[[ Listed records, beginning ]]
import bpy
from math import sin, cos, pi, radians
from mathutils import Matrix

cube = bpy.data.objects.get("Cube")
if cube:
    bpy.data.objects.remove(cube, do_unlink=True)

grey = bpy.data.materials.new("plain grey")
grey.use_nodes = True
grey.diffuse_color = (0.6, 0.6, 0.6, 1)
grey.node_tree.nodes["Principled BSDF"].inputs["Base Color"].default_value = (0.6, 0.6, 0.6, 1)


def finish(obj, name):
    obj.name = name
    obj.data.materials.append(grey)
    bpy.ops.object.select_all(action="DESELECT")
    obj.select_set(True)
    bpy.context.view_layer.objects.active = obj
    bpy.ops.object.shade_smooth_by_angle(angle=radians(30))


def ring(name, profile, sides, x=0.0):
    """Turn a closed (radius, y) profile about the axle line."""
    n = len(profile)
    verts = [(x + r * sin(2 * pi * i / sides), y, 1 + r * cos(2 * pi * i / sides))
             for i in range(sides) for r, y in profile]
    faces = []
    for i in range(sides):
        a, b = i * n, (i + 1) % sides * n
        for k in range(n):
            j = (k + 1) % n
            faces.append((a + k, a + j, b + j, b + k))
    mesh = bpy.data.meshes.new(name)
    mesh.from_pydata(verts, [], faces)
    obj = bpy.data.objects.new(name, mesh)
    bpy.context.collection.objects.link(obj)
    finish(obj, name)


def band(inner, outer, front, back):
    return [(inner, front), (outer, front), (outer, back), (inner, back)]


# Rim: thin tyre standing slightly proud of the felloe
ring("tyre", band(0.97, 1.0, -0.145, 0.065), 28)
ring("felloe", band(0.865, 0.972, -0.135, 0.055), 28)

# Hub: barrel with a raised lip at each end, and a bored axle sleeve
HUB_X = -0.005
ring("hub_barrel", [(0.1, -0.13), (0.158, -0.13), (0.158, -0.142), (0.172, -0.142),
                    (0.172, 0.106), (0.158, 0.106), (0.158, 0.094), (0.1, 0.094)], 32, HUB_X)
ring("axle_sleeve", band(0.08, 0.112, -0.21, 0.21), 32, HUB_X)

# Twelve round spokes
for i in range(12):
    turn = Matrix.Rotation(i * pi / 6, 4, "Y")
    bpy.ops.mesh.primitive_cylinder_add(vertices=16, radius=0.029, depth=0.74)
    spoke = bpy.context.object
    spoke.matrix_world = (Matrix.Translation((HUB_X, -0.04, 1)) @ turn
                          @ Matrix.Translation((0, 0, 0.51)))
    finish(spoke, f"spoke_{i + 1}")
[[ Listed records, end ]]
[[ Listed records, beginning ]]
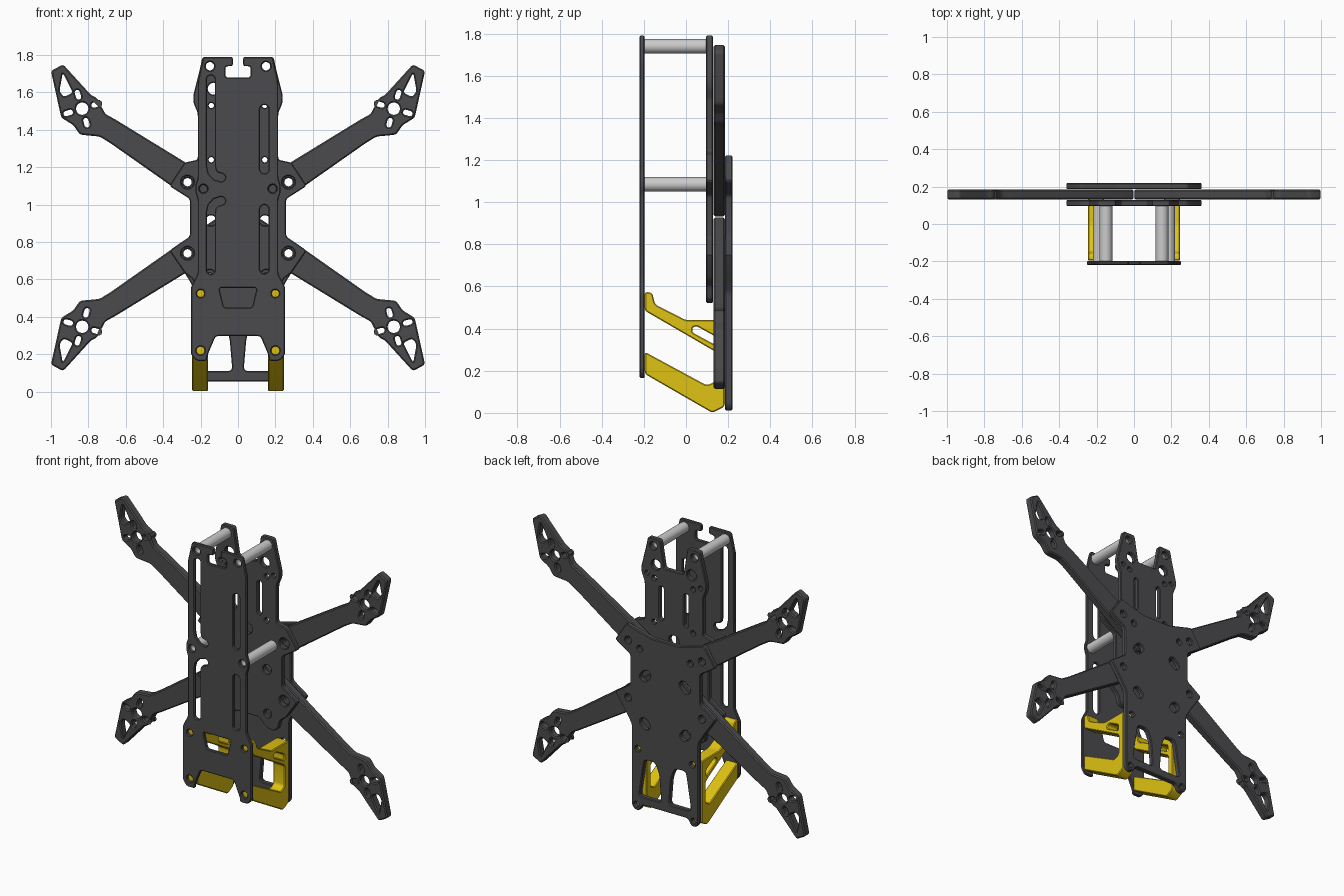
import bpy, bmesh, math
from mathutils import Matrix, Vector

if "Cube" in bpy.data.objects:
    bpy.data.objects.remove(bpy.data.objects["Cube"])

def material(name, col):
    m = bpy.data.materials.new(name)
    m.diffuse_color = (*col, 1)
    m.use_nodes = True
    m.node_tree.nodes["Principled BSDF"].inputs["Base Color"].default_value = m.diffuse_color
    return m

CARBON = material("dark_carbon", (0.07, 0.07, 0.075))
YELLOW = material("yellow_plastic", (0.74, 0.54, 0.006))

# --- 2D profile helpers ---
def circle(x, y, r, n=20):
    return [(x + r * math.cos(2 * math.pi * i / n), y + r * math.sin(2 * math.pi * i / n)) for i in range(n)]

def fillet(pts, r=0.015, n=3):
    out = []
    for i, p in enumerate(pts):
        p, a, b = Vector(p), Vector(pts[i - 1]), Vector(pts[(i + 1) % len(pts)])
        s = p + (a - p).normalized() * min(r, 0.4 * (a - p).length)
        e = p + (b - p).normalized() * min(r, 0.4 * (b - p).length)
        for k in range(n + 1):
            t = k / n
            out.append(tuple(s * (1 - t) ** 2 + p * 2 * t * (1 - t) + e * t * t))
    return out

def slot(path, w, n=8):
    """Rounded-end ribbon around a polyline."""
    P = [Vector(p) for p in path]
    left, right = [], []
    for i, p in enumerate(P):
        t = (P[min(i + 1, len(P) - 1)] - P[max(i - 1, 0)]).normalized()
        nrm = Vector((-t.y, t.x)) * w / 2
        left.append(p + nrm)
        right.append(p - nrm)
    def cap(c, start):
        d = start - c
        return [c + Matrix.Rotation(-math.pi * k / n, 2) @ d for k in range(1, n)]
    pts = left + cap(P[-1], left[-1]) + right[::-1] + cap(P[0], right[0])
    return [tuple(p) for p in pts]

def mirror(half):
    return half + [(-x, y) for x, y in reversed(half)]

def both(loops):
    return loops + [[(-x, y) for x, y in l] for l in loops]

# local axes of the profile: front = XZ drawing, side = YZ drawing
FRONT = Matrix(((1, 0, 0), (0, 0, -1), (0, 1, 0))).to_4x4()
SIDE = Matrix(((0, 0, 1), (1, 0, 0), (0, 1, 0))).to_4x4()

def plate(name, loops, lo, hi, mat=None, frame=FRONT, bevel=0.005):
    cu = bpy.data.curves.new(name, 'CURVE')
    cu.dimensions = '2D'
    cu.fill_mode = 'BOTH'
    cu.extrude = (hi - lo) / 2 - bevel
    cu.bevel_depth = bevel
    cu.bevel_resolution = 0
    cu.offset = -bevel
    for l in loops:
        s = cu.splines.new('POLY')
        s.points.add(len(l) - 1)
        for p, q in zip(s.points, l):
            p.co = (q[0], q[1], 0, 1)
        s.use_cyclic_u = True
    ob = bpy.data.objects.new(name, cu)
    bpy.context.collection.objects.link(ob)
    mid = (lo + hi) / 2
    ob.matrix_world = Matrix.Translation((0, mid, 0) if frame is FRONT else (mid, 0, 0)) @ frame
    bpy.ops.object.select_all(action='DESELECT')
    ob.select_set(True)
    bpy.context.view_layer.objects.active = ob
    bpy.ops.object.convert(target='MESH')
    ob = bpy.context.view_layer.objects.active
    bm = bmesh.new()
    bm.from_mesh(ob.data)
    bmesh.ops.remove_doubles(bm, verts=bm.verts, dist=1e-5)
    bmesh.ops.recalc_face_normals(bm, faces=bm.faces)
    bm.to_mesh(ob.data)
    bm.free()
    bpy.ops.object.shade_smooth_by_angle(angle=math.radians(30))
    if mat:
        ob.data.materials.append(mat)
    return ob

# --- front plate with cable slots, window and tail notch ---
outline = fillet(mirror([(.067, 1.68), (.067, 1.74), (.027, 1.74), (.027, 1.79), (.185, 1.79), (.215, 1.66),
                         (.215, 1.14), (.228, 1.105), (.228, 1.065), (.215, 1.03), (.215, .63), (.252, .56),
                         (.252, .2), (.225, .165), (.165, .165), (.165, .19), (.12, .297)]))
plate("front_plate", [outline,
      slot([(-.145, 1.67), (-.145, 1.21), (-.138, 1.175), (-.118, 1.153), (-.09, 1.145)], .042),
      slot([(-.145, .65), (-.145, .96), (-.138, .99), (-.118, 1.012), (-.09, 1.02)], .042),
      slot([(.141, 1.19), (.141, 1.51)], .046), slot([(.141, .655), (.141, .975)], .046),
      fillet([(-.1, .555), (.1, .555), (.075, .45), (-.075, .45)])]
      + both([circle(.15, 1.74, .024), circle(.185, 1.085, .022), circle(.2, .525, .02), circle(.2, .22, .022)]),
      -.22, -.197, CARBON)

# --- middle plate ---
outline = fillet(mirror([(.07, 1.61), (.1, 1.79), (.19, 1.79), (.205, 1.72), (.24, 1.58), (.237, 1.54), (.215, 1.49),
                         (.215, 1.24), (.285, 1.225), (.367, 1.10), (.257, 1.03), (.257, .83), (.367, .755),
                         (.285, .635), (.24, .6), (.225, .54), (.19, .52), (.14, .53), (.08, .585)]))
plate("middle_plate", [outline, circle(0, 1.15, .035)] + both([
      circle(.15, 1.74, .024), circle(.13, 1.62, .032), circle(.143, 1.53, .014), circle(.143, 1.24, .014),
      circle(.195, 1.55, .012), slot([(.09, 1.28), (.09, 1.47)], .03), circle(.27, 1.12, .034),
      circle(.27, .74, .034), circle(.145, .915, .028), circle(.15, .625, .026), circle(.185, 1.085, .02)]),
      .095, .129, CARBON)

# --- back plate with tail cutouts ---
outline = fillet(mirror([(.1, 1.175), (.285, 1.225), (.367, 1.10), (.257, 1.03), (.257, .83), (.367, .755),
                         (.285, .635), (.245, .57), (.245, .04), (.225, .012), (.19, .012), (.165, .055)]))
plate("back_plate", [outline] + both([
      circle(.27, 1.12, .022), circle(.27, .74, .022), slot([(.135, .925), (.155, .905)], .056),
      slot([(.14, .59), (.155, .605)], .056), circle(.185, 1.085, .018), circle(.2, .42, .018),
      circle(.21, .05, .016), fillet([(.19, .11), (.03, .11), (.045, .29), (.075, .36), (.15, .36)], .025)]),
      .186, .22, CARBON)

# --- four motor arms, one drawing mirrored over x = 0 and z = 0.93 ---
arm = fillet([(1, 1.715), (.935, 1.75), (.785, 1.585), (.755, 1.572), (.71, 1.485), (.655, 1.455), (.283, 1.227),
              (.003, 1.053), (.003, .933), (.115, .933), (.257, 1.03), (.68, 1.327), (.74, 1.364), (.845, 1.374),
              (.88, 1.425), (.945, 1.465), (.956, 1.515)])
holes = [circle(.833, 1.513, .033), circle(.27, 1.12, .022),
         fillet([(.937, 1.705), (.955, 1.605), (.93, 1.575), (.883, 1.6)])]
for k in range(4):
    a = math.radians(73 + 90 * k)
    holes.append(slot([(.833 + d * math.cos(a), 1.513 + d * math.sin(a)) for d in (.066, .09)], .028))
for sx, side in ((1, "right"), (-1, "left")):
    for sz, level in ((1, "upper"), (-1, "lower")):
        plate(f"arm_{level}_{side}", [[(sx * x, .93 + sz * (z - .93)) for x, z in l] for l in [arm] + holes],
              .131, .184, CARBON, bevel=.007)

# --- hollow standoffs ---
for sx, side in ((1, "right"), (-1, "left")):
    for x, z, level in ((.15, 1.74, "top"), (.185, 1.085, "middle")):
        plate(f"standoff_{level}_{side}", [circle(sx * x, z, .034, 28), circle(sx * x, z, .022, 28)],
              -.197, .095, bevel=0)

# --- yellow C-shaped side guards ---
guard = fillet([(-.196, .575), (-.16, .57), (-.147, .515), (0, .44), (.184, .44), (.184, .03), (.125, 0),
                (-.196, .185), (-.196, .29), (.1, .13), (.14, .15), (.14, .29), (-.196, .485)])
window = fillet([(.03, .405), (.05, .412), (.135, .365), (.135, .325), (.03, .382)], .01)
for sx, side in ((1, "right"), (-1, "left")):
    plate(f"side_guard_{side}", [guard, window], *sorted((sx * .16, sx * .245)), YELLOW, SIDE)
[[ Listed records, end ]]
§ **Exercise brief**: Pull every line containing "objects" out of the records.

§ **Response below**:
cube = bpy.data.objects.get("Cube")
    bpy.data.objects.remove(cube, do_unlink=True)
    bpy.context.view_layer.objects.active = obj
    obj = bpy.data.objects.new(name, mesh)
    bpy.context.collection.objects.link(obj)
if "Cube" in bpy.data.objects:
    bpy.data.objects.remove(bpy.data.objects["Cube"])
    ob = bpy.data.objects.new(name, cu)
    bpy.context.collection.objects.link(ob)
    bpy.context.view_layer.objects.active = ob
    ob = bpy.context.view_layer.objects.active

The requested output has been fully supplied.